__EXERCISE PROMPT__:
From the data below, repeat exactly the lines from the line with "0.06, 0.5, 0.59);" to the line with "-0.006, 0.006, 0);", both included.
↓↓↓
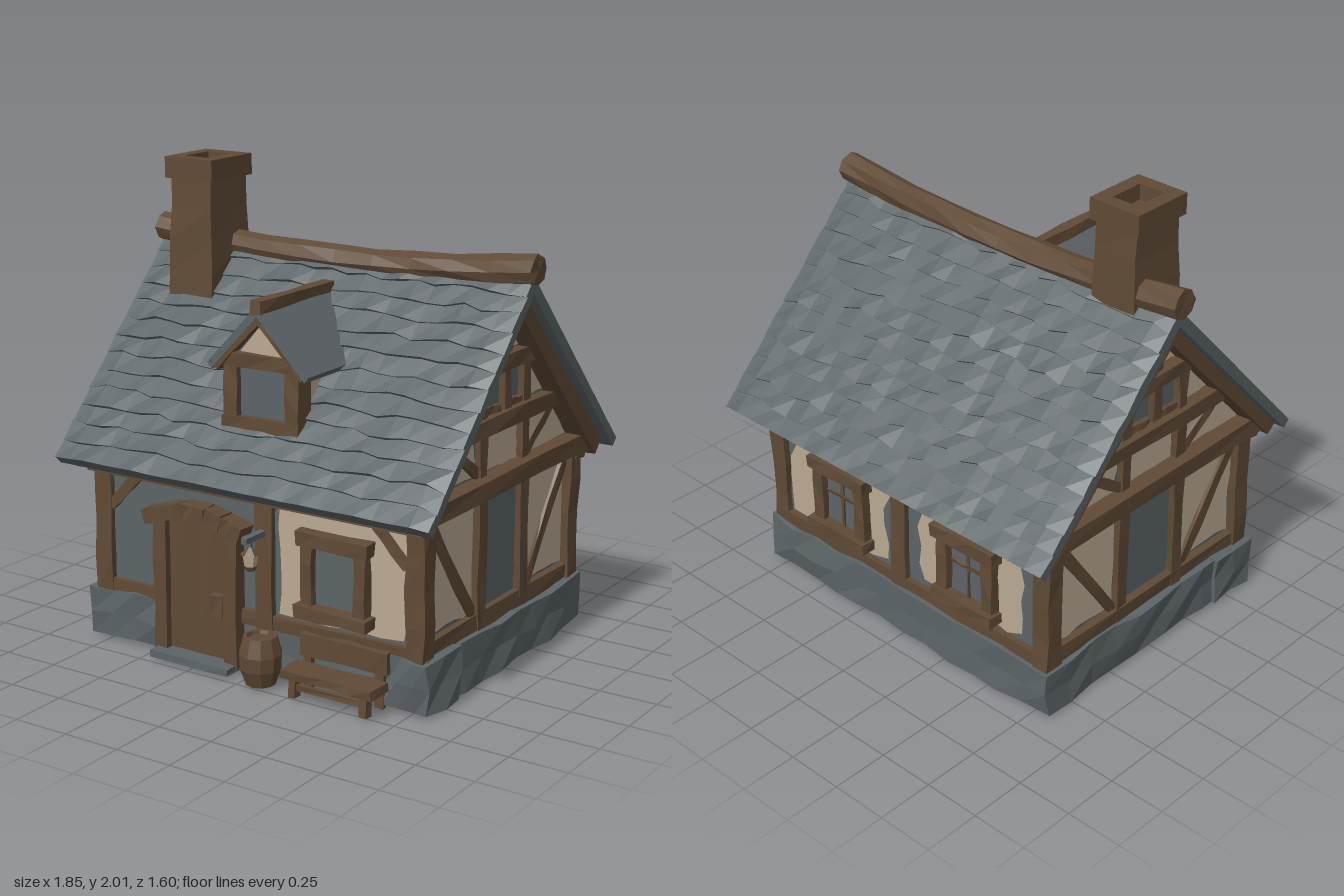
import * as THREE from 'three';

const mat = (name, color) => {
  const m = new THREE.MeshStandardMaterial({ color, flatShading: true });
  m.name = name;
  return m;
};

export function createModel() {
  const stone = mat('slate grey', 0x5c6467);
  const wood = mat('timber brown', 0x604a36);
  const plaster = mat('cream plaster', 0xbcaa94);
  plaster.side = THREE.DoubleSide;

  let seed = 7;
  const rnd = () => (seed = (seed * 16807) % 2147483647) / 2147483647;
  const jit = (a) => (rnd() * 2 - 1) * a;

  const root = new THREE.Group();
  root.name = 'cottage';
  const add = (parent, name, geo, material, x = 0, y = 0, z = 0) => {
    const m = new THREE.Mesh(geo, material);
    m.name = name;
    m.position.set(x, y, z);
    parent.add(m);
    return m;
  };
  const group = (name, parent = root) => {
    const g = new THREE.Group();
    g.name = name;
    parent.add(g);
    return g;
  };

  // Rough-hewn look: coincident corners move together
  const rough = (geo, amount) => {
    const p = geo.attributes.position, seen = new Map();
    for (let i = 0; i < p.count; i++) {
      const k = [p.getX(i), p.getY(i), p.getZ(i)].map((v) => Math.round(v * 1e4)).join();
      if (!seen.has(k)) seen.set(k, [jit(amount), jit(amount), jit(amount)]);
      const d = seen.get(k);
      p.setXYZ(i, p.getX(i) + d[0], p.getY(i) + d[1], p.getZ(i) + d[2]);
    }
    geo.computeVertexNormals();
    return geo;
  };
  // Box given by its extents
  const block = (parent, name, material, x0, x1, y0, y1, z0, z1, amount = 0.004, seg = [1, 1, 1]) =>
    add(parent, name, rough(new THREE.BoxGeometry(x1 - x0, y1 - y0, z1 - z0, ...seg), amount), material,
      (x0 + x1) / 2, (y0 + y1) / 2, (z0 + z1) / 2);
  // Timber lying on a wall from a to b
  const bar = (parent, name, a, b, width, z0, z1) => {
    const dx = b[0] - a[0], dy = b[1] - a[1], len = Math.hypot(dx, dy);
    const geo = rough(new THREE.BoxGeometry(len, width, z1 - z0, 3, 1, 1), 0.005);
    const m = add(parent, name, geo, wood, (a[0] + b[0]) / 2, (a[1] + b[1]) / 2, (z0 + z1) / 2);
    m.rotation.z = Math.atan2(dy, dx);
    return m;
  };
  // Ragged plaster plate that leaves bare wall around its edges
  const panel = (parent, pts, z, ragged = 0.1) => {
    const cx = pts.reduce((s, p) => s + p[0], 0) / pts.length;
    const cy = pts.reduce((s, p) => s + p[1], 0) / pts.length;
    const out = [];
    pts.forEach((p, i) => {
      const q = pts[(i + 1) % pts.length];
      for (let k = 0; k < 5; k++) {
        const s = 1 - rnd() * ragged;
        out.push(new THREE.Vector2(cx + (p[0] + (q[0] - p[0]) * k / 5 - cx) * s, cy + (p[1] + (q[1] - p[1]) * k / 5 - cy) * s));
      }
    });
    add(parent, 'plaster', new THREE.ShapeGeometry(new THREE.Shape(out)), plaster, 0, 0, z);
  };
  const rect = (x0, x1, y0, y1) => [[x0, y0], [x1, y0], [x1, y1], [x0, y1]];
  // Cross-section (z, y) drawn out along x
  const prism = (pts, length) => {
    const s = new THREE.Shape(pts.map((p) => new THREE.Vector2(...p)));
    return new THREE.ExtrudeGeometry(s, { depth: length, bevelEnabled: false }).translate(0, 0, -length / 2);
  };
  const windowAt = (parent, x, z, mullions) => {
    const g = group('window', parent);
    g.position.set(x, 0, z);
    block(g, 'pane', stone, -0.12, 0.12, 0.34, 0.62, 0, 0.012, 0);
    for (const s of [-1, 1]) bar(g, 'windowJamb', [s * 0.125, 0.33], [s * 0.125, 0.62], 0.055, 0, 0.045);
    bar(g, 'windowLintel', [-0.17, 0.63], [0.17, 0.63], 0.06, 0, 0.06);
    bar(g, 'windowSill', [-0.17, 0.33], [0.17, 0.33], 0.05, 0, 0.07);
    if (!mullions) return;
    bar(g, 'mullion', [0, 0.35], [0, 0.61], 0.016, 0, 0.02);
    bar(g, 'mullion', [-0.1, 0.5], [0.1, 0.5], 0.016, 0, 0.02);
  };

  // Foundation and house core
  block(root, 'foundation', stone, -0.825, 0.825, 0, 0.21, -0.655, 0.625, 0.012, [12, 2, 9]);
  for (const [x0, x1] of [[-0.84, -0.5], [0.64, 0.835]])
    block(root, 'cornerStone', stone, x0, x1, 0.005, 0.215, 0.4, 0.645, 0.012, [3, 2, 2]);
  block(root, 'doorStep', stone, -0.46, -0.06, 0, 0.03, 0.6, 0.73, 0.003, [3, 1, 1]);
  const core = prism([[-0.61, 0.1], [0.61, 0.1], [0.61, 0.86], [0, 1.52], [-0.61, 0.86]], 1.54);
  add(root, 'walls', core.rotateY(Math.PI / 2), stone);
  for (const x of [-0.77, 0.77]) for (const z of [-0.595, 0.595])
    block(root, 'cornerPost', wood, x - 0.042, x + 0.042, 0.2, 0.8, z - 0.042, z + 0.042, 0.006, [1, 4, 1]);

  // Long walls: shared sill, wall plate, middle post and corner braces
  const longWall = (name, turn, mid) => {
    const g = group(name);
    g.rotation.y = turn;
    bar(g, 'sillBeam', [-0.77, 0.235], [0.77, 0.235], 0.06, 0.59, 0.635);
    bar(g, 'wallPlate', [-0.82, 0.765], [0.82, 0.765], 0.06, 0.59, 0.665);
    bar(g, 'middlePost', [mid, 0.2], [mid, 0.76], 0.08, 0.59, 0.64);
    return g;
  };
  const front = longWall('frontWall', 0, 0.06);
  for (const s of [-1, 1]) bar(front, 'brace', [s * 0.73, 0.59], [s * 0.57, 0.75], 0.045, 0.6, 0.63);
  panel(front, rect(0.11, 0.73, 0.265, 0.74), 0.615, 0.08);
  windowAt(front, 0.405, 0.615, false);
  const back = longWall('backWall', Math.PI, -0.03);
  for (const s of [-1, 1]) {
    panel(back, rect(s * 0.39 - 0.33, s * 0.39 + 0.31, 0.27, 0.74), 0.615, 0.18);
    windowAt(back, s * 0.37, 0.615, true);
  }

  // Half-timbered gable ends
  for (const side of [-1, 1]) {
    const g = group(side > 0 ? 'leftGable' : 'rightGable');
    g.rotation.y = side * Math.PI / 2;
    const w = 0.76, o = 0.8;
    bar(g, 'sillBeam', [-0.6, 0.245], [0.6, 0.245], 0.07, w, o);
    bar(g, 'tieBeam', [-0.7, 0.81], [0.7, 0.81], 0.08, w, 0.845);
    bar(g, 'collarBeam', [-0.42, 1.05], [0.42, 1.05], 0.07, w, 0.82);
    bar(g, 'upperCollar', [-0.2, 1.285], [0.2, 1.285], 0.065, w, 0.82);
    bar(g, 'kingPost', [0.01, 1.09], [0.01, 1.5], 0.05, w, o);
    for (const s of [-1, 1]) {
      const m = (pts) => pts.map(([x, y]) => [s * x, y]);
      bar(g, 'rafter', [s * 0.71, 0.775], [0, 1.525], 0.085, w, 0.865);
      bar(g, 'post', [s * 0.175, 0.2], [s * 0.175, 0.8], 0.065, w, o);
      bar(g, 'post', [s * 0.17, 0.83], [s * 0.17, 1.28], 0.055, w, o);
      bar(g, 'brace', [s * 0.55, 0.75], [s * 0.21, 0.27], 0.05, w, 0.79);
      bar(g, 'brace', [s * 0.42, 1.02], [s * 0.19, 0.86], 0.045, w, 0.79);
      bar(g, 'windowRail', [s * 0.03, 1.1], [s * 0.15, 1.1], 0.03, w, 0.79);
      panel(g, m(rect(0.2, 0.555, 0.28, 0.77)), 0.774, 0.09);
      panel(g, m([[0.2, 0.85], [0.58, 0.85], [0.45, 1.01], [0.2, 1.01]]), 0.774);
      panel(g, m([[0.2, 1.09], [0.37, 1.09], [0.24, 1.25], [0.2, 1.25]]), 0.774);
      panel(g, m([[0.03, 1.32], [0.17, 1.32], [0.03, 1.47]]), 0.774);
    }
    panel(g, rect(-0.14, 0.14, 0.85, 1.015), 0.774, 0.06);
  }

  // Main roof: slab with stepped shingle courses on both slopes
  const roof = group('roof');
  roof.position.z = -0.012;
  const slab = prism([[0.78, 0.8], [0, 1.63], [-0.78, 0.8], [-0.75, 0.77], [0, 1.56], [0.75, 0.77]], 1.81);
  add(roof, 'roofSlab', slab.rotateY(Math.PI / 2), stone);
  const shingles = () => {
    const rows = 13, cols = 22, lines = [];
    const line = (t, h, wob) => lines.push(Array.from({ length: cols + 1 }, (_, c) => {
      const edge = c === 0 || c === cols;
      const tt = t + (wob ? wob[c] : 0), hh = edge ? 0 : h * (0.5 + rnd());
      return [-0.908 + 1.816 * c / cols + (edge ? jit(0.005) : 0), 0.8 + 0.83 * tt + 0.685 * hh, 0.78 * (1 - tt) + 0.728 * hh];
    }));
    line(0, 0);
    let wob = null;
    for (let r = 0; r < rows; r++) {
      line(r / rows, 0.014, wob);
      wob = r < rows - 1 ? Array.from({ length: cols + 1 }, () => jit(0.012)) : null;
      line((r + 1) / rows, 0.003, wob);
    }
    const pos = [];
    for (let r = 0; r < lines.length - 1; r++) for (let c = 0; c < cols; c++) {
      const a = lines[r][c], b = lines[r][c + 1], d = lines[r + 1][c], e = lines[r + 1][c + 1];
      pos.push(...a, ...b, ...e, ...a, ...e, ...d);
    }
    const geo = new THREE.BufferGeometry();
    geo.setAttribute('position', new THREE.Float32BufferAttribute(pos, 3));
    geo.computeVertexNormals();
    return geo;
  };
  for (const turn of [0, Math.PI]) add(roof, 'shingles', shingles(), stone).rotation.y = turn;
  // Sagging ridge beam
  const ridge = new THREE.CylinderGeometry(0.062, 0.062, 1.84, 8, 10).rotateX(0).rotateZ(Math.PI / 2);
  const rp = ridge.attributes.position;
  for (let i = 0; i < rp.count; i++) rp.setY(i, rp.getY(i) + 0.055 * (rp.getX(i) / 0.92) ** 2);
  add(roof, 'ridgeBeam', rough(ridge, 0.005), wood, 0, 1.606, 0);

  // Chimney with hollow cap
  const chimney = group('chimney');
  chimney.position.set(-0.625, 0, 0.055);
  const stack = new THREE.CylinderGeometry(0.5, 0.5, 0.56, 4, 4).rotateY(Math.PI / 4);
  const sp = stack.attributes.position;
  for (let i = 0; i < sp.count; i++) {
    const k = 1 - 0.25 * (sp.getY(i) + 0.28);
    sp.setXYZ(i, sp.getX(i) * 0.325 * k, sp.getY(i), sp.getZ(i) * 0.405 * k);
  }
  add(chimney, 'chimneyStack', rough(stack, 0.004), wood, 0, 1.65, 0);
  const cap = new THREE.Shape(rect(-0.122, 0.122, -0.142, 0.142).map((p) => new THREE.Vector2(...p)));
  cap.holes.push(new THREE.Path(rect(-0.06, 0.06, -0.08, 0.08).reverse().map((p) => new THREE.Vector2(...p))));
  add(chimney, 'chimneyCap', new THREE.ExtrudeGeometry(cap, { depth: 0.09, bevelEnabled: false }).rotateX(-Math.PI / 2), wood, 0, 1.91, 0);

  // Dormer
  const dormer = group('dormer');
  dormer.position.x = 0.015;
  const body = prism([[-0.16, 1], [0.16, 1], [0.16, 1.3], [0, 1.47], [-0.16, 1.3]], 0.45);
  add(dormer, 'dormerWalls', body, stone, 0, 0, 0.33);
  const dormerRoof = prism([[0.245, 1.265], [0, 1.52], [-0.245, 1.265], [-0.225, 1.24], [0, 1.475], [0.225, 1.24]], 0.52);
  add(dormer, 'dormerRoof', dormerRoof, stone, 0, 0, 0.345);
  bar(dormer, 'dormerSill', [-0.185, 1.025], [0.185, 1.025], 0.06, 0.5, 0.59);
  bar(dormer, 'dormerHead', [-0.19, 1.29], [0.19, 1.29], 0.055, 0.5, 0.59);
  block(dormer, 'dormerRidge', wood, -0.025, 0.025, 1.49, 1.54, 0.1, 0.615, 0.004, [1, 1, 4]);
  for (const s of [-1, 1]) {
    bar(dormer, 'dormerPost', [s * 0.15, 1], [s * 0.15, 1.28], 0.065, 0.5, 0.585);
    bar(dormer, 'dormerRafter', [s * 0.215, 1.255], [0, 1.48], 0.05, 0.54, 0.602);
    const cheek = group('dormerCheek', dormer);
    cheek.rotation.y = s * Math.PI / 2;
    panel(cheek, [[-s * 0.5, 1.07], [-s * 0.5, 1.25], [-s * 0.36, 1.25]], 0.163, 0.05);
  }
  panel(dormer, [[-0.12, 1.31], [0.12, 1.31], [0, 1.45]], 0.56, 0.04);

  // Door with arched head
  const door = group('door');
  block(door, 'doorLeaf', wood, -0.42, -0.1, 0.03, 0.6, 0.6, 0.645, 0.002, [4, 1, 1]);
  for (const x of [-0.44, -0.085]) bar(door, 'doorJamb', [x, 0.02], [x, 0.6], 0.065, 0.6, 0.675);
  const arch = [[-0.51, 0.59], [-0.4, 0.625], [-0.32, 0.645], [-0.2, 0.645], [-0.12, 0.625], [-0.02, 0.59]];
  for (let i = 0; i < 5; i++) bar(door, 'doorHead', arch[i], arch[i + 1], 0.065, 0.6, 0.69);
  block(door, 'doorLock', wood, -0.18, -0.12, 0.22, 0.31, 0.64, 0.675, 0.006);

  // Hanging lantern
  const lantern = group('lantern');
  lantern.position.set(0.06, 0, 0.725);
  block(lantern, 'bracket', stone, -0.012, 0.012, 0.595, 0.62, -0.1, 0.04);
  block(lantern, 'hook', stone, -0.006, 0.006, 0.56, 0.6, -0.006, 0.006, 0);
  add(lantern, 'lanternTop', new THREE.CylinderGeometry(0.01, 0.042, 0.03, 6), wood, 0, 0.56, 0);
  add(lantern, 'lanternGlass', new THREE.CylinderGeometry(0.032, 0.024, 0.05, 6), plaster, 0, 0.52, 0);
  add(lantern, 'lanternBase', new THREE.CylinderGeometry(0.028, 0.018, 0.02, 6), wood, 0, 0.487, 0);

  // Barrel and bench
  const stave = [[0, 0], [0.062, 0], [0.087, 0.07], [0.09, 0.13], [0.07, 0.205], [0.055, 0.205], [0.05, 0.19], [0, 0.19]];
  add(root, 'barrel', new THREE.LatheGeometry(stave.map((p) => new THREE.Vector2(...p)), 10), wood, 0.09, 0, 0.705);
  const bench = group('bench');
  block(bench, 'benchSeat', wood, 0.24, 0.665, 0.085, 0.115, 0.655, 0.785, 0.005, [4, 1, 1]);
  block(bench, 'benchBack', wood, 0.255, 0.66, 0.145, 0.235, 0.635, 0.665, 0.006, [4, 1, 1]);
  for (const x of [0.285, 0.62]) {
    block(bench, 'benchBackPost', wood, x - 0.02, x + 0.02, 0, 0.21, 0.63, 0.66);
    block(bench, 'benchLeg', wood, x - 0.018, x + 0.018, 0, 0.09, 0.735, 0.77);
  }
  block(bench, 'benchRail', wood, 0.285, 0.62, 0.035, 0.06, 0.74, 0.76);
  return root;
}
↑↑↑
↓↓↓
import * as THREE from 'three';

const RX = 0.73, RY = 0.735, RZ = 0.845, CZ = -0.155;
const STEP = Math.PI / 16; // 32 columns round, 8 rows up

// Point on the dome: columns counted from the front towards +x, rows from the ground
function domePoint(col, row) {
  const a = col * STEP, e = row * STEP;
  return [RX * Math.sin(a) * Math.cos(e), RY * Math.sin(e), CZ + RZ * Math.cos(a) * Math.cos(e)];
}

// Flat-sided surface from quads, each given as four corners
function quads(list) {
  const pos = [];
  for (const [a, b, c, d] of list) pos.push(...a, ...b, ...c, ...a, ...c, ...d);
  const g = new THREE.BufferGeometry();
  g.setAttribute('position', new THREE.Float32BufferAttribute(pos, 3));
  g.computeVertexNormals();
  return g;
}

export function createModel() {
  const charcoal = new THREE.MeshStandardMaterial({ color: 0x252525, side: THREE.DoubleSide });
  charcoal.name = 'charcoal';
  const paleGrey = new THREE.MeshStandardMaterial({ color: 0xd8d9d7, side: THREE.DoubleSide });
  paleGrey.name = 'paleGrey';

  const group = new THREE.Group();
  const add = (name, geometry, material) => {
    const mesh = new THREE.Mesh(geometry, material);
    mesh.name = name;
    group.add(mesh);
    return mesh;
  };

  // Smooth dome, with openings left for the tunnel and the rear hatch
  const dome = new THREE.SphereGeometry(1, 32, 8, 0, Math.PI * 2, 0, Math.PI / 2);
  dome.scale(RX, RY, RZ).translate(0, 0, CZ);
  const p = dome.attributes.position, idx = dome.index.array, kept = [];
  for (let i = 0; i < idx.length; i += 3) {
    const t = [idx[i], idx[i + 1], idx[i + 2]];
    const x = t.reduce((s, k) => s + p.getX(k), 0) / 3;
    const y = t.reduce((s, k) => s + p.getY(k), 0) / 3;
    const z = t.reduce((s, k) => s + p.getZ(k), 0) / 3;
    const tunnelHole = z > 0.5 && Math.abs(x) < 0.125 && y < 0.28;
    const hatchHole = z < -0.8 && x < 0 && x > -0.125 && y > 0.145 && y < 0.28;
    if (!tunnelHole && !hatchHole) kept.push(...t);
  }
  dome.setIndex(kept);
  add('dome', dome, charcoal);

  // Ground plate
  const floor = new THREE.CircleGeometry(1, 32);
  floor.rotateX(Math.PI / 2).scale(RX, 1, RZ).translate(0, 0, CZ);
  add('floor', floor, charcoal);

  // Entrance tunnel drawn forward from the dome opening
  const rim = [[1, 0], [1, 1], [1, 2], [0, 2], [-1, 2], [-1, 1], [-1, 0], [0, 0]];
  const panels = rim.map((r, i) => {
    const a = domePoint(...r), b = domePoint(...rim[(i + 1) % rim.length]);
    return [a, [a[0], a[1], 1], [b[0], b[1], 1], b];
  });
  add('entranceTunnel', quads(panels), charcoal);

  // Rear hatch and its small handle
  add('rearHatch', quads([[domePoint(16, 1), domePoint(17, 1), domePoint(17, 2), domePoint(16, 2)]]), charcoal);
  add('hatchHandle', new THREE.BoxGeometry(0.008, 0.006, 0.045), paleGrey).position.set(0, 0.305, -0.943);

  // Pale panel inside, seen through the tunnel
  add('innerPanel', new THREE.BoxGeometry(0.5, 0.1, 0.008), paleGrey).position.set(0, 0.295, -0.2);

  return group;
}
↑↑↑
__RESULT__:
  bar(dormer, 'dormerSill', [-0.185, 1.025], [0.185, 1.025], 0.06, 0.5, 0.59);
  bar(dormer, 'dormerHead', [-0.19, 1.29], [0.19, 1.29], 0.055, 0.5, 0.59);
  block(dormer, 'dormerRidge', wood, -0.025, 0.025, 1.49, 1.54, 0.1, 0.615, 0.004, [1, 1, 4]);
  for (const s of [-1, 1]) {
    bar(dormer, 'dormerPost', [s * 0.15, 1], [s * 0.15, 1.28], 0.065, 0.5, 0.585);
    bar(dormer, 'dormerRafter', [s * 0.215, 1.255], [0, 1.48], 0.05, 0.54, 0.602);
    const cheek = group('dormerCheek', dormer);
    cheek.rotation.y = s * Math.PI / 2;
    panel(cheek, [[-s * 0.5, 1.07], [-s * 0.5, 1.25], [-s * 0.36, 1.25]], 0.163, 0.05);
  }
  panel(dormer, [[-0.12, 1.31], [0.12, 1.31], [0, 1.45]], 0.56, 0.04);

  // Door with arched head
  const door = group('door');
  block(door, 'doorLeaf', wood, -0.42, -0.1, 0.03, 0.6, 0.6, 0.645, 0.002, [4, 1, 1]);
  for (const x of [-0.44, -0.085]) bar(door, 'doorJamb', [x, 0.02], [x, 0.6], 0.065, 0.6, 0.675);
  const arch = [[-0.51, 0.59], [-0.4, 0.625], [-0.32, 0.645], [-0.2, 0.645], [-0.12, 0.625], [-0.02, 0.59]];
  for (let i = 0; i < 5; i++) bar(door, 'doorHead', arch[i], arch[i + 1], 0.065, 0.6, 0.69);
  block(door, 'doorLock', wood, -0.18, -0.12, 0.22, 0.31, 0.64, 0.675, 0.006);

  // Hanging lantern
  const lantern = group('lantern');
  lantern.position.set(0.06, 0, 0.725);
  block(lantern, 'bracket', stone, -0.012, 0.012, 0.595, 0.62, -0.1, 0.04);
  block(lantern, 'hook', stone, -0.006, 0.006, 0.56, 0.6, -0.006, 0.006, 0);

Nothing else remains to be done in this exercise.